## Directions
Where the line with "# Centre line" appears below, start writing out lines exactly, and finish with the line with "rings = [add_ring(bm, *s) for s in sections]", which is included; write out nothing else.

## Data to use
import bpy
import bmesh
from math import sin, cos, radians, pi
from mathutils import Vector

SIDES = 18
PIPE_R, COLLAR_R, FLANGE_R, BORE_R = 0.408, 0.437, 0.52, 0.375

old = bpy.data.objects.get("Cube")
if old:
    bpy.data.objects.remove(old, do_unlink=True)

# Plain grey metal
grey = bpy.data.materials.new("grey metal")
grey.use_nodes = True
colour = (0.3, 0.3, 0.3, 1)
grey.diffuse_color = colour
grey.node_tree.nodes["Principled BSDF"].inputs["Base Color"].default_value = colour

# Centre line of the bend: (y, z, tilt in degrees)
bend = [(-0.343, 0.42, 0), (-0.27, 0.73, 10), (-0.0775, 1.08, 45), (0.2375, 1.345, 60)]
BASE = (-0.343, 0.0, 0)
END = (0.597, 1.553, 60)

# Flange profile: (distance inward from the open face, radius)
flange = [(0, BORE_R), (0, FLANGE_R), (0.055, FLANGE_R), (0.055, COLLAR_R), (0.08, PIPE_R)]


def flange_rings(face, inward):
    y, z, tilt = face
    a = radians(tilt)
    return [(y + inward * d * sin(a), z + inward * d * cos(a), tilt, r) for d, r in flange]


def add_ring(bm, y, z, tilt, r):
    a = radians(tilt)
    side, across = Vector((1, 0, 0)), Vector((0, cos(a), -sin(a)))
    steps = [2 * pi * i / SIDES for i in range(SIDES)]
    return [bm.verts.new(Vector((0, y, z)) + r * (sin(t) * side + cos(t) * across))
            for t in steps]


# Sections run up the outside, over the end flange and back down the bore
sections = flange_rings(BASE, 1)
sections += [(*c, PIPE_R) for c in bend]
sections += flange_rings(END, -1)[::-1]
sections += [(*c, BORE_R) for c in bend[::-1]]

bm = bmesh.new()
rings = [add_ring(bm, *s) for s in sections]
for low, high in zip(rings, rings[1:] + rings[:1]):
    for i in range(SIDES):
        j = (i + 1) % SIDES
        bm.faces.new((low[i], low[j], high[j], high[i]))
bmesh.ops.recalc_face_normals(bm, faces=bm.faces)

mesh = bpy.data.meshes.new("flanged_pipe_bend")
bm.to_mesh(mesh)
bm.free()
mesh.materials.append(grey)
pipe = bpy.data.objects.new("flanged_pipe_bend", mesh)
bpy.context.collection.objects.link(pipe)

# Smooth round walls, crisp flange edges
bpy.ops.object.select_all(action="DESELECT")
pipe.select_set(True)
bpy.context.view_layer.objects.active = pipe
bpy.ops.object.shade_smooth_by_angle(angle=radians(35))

## Result below
# Centre line of the bend: (y, z, tilt in degrees)
bend = [(-0.343, 0.42, 0), (-0.27, 0.73, 10), (-0.0775, 1.08, 45), (0.2375, 1.345, 60)]
BASE = (-0.343, 0.0, 0)
END = (0.597, 1.553, 60)

# Flange profile: (distance inward from the open face, radius)
flange = [(0, BORE_R), (0, FLANGE_R), (0.055, FLANGE_R), (0.055, COLLAR_R), (0.08, PIPE_R)]


def flange_rings(face, inward):
    y, z, tilt = face
    a = radians(tilt)
    return [(y + inward * d * sin(a), z + inward * d * cos(a), tilt, r) for d, r in flange]


def add_ring(bm, y, z, tilt, r):
    a = radians(tilt)
    side, across = Vector((1, 0, 0)), Vector((0, cos(a), -sin(a)))
    steps = [2 * pi * i / SIDES for i in range(SIDES)]
    return [bm.verts.new(Vector((0, y, z)) + r * (sin(t) * side + cos(t) * across))
            for t in steps]


# Sections run up the outside, over the end flange and back down the bore
sections = flange_rings(BASE, 1)
sections += [(*c, PIPE_R) for c in bend]
sections += flange_rings(END, -1)[::-1]
sections += [(*c, BORE_R) for c in bend[::-1]]

bm = bmesh.new()
rings = [add_ring(bm, *s) for s in sections]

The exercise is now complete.